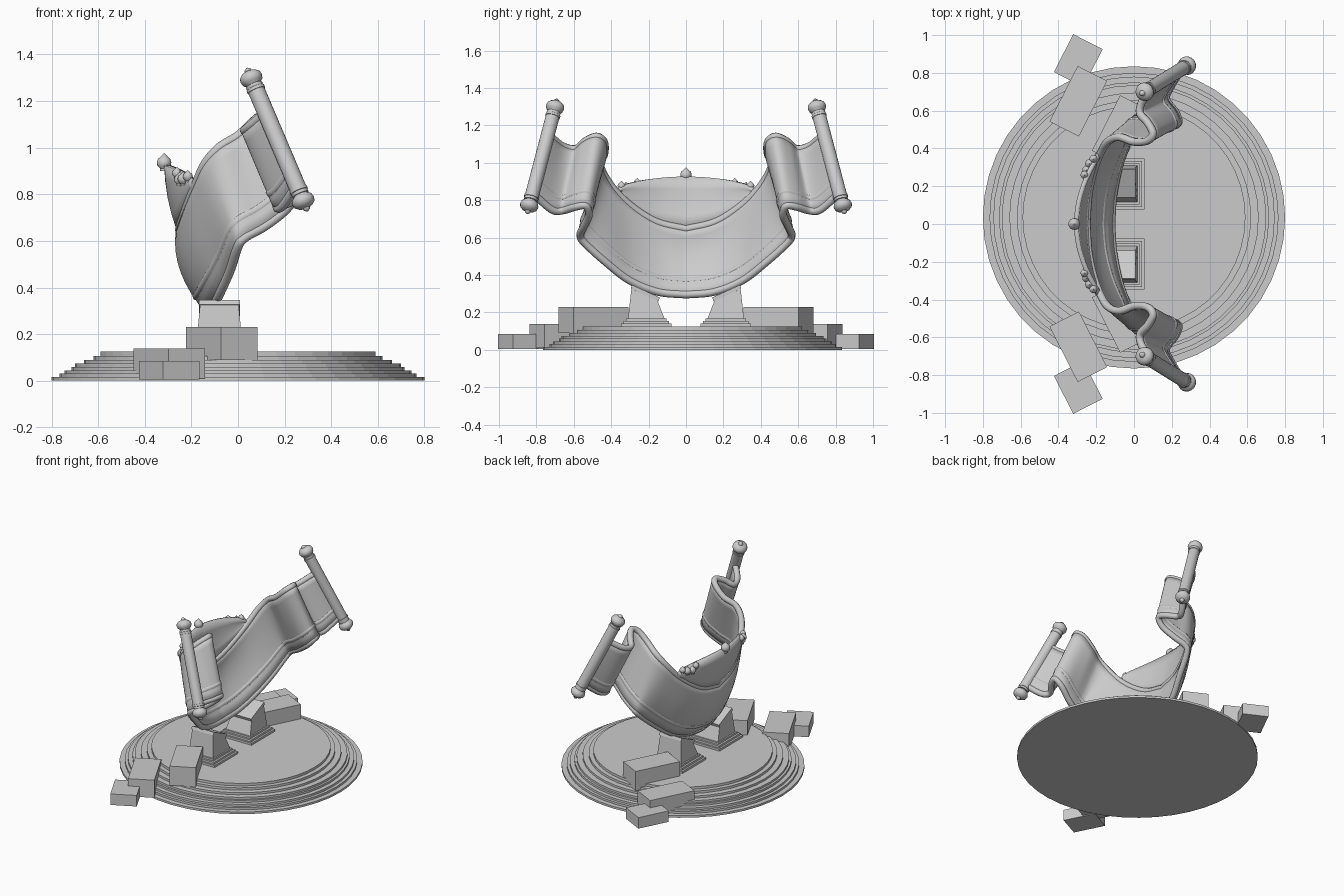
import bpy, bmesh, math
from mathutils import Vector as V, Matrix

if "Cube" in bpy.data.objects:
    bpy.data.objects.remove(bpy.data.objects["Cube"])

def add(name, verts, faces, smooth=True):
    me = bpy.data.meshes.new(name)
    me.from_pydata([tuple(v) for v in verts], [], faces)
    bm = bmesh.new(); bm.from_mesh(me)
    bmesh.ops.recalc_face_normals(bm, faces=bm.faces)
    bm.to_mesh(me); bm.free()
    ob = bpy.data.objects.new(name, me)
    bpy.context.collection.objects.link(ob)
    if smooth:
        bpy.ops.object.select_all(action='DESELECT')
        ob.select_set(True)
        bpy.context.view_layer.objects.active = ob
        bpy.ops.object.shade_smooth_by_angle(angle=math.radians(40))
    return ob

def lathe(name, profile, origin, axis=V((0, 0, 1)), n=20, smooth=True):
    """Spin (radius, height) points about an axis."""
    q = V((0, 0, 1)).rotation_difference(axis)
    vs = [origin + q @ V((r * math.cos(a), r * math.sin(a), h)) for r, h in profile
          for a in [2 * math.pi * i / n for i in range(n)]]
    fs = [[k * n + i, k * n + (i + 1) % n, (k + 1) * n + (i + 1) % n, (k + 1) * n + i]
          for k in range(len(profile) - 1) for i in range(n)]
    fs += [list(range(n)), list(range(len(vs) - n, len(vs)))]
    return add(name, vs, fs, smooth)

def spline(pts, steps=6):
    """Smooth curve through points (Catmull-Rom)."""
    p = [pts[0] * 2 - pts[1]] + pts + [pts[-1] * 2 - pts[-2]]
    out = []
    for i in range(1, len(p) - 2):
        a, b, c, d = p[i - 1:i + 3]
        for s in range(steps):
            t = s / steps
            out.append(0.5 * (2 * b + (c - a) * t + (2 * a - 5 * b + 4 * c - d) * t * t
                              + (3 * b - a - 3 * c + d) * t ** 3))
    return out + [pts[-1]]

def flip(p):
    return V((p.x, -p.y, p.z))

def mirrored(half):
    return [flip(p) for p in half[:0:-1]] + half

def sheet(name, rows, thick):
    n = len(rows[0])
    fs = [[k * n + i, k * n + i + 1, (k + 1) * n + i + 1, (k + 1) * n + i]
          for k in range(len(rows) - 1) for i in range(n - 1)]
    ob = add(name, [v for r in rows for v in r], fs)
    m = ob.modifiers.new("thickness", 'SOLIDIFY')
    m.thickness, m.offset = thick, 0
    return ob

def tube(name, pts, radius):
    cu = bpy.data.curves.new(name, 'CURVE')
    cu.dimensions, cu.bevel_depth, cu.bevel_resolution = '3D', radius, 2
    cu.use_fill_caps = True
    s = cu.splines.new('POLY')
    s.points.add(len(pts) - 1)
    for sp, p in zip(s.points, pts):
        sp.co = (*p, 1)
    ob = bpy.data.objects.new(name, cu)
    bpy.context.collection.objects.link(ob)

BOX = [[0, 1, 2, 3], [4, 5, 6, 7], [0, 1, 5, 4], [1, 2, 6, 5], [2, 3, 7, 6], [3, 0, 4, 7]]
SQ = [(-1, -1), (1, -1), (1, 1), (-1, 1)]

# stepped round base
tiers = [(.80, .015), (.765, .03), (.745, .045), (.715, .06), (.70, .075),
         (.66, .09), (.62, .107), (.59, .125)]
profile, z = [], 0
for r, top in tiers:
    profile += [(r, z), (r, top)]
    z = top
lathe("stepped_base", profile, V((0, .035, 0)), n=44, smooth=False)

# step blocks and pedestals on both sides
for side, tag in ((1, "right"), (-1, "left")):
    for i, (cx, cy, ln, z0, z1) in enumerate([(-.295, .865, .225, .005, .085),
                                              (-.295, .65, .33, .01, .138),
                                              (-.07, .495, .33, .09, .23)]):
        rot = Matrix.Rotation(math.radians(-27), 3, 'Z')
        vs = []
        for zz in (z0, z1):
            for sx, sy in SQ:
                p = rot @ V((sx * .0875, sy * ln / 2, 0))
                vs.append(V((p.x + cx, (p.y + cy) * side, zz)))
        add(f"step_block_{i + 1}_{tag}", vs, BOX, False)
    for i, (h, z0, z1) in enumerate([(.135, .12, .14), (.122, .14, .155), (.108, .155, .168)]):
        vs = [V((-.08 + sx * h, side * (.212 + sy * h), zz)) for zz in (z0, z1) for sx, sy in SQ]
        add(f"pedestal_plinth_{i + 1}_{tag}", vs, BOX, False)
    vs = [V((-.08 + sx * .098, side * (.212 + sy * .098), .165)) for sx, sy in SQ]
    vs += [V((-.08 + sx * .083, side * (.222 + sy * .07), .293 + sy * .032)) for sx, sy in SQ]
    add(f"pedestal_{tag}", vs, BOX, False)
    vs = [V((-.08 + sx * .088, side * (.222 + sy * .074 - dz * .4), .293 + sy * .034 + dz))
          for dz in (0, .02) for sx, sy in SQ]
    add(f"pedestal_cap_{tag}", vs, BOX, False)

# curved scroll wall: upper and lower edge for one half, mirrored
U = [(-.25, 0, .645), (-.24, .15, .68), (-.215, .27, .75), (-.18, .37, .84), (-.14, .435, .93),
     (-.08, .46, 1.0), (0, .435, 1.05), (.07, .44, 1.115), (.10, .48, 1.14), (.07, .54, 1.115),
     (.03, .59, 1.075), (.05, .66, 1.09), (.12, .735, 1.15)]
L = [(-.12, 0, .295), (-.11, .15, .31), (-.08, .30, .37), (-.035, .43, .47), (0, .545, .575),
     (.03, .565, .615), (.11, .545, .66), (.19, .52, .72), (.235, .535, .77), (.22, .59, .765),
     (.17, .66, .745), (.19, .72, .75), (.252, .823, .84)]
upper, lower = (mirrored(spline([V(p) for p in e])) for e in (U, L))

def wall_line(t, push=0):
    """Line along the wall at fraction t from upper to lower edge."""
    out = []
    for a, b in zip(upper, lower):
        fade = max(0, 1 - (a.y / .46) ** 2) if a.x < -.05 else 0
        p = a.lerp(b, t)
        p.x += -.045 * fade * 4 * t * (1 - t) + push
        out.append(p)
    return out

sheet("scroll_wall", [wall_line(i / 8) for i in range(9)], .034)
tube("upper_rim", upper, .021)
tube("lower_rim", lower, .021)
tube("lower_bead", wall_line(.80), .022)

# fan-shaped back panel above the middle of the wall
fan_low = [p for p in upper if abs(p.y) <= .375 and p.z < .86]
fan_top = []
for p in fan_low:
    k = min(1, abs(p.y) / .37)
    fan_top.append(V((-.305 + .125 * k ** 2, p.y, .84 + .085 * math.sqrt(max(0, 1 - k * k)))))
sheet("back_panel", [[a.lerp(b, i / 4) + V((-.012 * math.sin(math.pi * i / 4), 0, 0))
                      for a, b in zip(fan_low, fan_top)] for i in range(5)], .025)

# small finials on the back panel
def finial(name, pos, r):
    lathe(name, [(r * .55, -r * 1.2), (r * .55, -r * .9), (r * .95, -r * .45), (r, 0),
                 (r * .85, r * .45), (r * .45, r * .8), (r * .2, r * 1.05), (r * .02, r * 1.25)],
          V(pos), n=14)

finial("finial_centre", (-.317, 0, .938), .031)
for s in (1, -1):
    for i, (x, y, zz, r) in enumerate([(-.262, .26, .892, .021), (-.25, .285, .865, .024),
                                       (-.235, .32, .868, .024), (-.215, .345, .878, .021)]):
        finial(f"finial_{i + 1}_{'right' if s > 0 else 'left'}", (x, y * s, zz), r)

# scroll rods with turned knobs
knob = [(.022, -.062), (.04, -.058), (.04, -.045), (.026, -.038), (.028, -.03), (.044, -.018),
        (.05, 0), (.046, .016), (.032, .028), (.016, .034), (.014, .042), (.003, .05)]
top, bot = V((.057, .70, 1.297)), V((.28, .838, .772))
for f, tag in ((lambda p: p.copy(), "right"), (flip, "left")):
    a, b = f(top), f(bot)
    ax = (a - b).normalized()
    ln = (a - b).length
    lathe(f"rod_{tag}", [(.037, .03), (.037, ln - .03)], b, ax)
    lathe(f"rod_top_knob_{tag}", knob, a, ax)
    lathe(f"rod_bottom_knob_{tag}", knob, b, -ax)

==================================================

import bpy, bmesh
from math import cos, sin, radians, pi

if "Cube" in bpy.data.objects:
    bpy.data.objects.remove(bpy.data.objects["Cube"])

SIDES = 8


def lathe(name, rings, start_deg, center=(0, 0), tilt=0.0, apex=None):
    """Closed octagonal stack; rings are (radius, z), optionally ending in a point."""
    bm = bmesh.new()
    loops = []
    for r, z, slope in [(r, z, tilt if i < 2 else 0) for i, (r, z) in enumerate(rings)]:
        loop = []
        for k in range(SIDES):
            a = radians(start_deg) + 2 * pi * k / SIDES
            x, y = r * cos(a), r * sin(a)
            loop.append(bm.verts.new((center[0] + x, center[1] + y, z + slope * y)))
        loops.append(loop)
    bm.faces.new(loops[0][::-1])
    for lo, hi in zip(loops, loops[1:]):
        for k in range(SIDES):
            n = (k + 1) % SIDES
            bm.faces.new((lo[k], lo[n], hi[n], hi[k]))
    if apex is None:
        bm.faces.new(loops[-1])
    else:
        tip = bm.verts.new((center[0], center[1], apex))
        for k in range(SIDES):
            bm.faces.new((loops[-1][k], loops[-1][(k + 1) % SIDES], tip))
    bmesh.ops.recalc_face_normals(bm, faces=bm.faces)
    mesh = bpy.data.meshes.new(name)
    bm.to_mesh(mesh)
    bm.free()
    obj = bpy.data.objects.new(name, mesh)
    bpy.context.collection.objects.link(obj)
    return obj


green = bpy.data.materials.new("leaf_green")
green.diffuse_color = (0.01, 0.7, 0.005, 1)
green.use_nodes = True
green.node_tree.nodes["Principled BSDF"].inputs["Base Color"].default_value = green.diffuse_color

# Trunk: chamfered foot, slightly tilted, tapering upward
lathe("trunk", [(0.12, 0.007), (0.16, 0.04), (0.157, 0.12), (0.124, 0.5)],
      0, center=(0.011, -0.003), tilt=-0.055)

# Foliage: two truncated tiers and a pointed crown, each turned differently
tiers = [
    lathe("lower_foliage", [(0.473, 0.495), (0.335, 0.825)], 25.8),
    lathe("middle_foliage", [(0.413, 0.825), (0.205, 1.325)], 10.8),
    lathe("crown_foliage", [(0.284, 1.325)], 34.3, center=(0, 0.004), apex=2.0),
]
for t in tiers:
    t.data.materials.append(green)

==================================================

_Work required_
In the listing above, find the line containing "import bpy, bmesh, math" and the line containing "me = bpy.data.meshes.new(name)", then quote both, plus every line between them, exactly as written.

_Result of this exercise_
import bpy, bmesh, math
from mathutils import Vector as V, Matrix

if "Cube" in bpy.data.objects:
    bpy.data.objects.remove(bpy.data.objects["Cube"])

def add(name, verts, faces, smooth=True):
    me = bpy.data.meshes.new(name)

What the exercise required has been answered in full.